> Work item: Only the lines of the data below from the one with "(.75, 1.08, 1.095))" through the one with "# Front tower" are wanted. Repeat them exactly.
*** Records provided ***
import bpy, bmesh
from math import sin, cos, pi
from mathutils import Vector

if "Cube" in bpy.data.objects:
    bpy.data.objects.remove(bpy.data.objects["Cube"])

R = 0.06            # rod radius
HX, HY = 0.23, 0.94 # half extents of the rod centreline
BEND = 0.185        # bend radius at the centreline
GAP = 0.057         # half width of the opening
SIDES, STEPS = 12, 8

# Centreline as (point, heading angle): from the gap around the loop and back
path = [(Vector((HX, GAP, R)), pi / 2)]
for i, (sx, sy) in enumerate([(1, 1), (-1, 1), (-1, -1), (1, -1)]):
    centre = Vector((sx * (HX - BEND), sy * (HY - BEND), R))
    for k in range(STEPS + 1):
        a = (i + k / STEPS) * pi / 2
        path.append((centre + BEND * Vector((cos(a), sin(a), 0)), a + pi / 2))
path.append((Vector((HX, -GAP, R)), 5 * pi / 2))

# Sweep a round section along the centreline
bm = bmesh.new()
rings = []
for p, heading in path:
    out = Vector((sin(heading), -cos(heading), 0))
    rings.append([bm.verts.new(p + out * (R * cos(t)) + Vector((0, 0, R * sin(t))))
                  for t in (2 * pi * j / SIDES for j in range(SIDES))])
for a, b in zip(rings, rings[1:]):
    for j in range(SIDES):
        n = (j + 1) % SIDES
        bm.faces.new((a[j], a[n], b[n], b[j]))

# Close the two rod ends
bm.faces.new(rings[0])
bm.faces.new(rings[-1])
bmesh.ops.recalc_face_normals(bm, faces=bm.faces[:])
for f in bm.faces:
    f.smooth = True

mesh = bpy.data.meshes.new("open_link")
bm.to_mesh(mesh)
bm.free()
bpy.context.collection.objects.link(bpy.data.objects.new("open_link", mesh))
*** End of Records provided ***
*** Records provided ***
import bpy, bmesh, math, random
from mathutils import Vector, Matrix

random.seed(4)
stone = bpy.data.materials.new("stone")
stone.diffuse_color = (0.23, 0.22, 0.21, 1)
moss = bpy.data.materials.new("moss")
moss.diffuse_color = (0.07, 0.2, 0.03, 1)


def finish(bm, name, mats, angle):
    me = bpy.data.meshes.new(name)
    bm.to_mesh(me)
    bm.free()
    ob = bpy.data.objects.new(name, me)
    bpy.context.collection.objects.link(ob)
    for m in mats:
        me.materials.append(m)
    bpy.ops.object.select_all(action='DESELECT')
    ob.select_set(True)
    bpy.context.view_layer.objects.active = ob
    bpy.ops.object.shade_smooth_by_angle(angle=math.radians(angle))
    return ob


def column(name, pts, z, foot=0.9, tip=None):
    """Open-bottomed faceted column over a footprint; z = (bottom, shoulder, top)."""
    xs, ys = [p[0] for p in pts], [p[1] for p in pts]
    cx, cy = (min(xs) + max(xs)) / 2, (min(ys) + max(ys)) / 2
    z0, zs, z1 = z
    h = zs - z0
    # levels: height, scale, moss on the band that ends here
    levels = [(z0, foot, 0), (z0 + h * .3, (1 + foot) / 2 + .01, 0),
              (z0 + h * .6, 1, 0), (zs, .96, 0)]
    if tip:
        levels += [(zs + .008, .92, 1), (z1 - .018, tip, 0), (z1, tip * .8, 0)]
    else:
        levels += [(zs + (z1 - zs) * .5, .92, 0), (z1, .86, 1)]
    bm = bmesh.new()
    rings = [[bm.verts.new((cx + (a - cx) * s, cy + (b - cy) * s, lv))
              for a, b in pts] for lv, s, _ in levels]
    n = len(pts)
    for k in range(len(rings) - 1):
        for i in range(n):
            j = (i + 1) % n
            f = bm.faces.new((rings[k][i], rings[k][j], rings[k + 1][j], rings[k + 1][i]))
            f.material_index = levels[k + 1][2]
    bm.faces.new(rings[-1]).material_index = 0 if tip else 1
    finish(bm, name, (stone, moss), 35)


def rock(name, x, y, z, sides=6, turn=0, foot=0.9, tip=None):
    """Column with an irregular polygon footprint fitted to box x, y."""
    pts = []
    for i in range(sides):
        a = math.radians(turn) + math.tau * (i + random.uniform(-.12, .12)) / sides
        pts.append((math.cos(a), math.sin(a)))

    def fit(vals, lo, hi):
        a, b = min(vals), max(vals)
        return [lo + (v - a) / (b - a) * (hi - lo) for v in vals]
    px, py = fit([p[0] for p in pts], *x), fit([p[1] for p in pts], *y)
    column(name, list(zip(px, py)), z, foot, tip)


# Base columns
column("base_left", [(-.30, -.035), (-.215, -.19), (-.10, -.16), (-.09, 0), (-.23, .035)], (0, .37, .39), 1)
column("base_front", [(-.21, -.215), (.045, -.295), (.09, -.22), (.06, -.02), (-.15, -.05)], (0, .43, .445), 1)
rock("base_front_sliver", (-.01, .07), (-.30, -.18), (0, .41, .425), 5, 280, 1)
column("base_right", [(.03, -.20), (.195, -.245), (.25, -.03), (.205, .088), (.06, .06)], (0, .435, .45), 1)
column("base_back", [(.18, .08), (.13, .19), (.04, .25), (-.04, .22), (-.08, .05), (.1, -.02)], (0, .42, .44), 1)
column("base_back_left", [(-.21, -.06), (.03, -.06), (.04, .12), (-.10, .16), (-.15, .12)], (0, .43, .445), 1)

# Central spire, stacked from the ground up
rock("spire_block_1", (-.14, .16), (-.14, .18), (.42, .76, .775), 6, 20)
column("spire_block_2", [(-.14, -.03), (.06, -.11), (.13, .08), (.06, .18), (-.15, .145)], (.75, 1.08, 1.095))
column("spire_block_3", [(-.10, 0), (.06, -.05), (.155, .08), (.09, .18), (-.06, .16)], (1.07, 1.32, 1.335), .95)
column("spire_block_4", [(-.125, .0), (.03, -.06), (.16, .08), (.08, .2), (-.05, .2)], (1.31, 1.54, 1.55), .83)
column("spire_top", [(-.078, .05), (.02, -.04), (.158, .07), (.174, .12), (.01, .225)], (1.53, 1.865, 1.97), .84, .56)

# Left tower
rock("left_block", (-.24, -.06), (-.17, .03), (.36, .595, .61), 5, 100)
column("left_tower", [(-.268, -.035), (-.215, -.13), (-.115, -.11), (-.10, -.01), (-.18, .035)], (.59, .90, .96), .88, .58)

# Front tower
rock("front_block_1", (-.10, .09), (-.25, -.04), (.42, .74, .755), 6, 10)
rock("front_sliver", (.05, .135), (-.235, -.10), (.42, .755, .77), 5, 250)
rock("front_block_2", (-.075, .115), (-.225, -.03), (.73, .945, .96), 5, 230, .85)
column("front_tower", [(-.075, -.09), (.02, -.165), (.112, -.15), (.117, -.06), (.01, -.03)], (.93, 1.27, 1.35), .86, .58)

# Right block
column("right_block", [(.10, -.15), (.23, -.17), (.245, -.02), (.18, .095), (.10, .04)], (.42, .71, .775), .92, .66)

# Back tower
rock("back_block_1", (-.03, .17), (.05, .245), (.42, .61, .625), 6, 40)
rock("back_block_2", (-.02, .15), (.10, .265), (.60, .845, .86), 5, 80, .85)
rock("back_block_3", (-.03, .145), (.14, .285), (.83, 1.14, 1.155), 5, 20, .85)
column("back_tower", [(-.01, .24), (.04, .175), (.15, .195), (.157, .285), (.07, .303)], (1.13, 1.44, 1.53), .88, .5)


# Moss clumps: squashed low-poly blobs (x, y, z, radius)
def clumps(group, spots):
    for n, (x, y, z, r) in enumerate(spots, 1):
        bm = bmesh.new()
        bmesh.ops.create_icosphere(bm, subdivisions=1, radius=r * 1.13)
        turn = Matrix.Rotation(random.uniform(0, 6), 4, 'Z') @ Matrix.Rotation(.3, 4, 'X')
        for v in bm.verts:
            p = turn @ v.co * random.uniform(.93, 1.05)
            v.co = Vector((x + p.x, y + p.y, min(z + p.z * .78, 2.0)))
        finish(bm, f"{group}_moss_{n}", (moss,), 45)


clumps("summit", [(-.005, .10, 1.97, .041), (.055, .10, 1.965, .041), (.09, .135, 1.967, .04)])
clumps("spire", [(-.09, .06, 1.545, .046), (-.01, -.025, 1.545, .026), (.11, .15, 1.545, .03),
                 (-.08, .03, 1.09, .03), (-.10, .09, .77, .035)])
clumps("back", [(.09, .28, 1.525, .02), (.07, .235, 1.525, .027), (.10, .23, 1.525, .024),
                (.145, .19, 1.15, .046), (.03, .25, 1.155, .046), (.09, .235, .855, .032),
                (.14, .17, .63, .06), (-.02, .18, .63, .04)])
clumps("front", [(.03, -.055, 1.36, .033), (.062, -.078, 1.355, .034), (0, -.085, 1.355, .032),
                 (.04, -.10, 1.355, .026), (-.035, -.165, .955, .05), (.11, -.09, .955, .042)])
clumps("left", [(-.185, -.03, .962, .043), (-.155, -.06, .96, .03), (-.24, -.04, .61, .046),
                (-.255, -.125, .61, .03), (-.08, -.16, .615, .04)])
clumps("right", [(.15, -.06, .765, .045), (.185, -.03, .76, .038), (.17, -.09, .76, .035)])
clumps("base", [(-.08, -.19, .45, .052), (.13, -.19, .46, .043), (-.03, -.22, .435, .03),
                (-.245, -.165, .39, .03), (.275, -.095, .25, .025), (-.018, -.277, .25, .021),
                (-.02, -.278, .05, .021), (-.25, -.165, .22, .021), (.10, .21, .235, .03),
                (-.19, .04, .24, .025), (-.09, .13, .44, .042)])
*** End of Records provided ***
*** Records provided ***
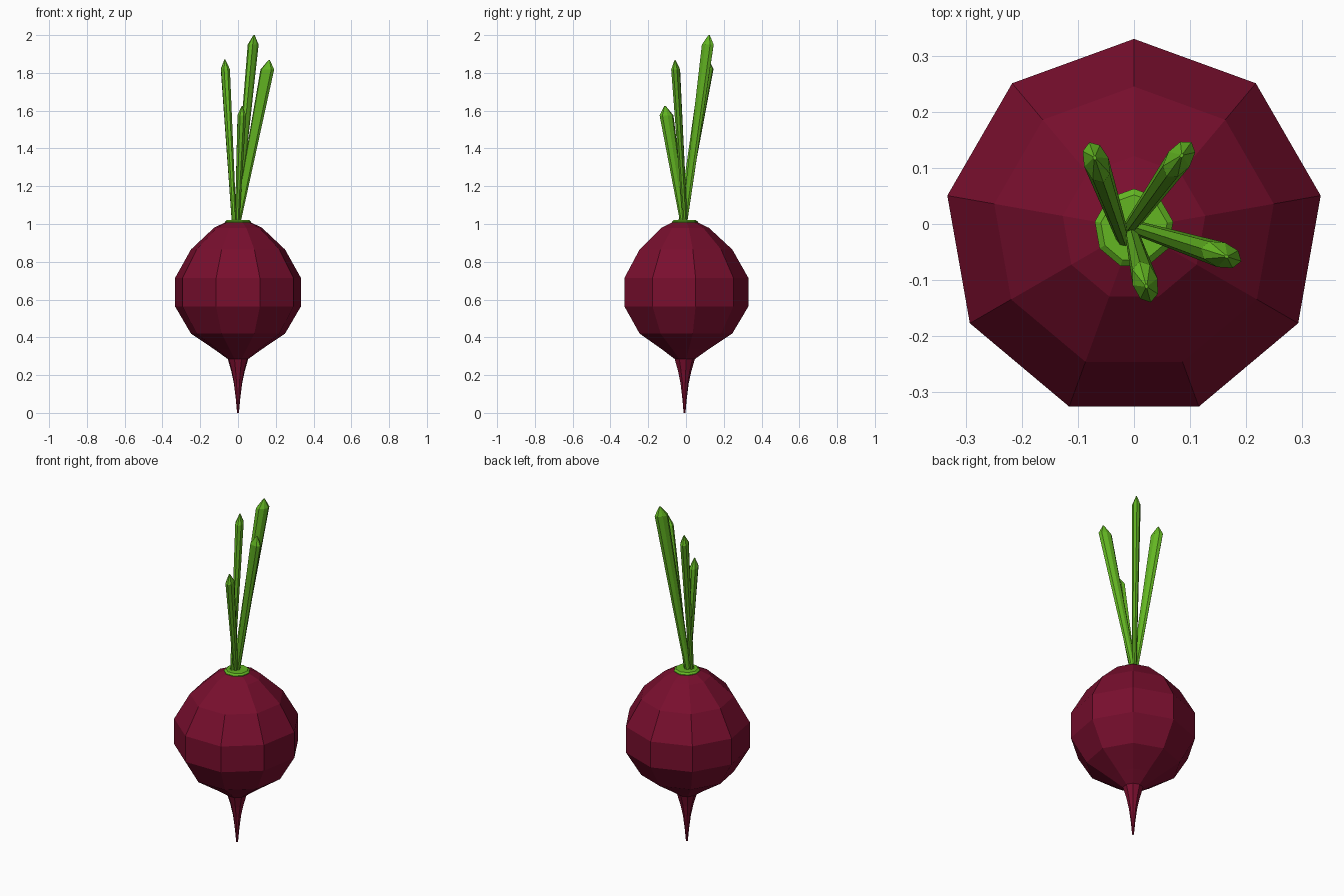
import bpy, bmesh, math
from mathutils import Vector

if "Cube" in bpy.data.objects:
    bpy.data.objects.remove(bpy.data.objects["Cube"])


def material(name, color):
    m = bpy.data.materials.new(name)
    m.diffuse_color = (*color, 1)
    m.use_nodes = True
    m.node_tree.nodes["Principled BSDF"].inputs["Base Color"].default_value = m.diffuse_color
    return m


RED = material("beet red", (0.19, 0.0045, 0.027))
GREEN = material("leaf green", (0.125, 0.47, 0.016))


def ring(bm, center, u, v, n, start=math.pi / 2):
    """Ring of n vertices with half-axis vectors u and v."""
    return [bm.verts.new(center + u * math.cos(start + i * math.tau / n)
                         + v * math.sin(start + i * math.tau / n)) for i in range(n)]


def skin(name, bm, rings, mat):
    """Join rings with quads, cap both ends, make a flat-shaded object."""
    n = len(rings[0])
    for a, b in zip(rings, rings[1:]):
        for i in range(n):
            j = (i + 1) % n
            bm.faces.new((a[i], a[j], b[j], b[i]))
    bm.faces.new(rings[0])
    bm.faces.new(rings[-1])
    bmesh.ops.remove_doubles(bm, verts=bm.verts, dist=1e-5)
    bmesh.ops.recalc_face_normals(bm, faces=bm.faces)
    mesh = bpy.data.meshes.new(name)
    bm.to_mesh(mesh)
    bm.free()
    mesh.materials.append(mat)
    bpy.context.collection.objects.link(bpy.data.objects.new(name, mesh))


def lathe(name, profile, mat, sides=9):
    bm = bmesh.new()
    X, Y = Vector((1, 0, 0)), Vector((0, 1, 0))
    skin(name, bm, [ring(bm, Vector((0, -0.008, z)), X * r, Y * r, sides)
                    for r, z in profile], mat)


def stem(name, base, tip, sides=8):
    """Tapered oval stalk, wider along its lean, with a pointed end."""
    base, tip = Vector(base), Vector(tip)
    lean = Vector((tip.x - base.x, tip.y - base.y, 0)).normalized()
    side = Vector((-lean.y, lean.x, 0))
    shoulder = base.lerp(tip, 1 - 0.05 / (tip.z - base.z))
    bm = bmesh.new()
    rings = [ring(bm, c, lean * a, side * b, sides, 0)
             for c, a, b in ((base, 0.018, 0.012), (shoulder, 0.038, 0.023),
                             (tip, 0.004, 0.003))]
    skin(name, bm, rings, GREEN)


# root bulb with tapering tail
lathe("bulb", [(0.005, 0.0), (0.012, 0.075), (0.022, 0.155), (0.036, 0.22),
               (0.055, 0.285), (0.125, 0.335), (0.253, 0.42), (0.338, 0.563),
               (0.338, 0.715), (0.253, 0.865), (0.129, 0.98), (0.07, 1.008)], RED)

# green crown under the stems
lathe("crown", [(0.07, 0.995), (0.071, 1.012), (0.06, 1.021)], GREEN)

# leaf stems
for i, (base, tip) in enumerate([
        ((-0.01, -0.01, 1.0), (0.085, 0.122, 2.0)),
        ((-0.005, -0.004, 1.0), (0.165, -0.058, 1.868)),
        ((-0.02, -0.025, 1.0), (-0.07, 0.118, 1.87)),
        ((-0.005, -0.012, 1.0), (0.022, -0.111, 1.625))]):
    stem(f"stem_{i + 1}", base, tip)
*** End of Records provided ***
> Exercise solution:
column("spire_block_2", [(-.14, -.03), (.06, -.11), (.13, .08), (.06, .18), (-.15, .145)], (.75, 1.08, 1.095))
column("spire_block_3", [(-.10, 0), (.06, -.05), (.155, .08), (.09, .18), (-.06, .16)], (1.07, 1.32, 1.335), .95)
column("spire_block_4", [(-.125, .0), (.03, -.06), (.16, .08), (.08, .2), (-.05, .2)], (1.31, 1.54, 1.55), .83)
column("spire_top", [(-.078, .05), (.02, -.04), (.158, .07), (.174, .12), (.01, .225)], (1.53, 1.865, 1.97), .84, .56)

# Left tower
rock("left_block", (-.24, -.06), (-.17, .03), (.36, .595, .61), 5, 100)
column("left_tower", [(-.268, -.035), (-.215, -.13), (-.115, -.11), (-.10, -.01), (-.18, .035)], (.59, .90, .96), .88, .58)

# Front tower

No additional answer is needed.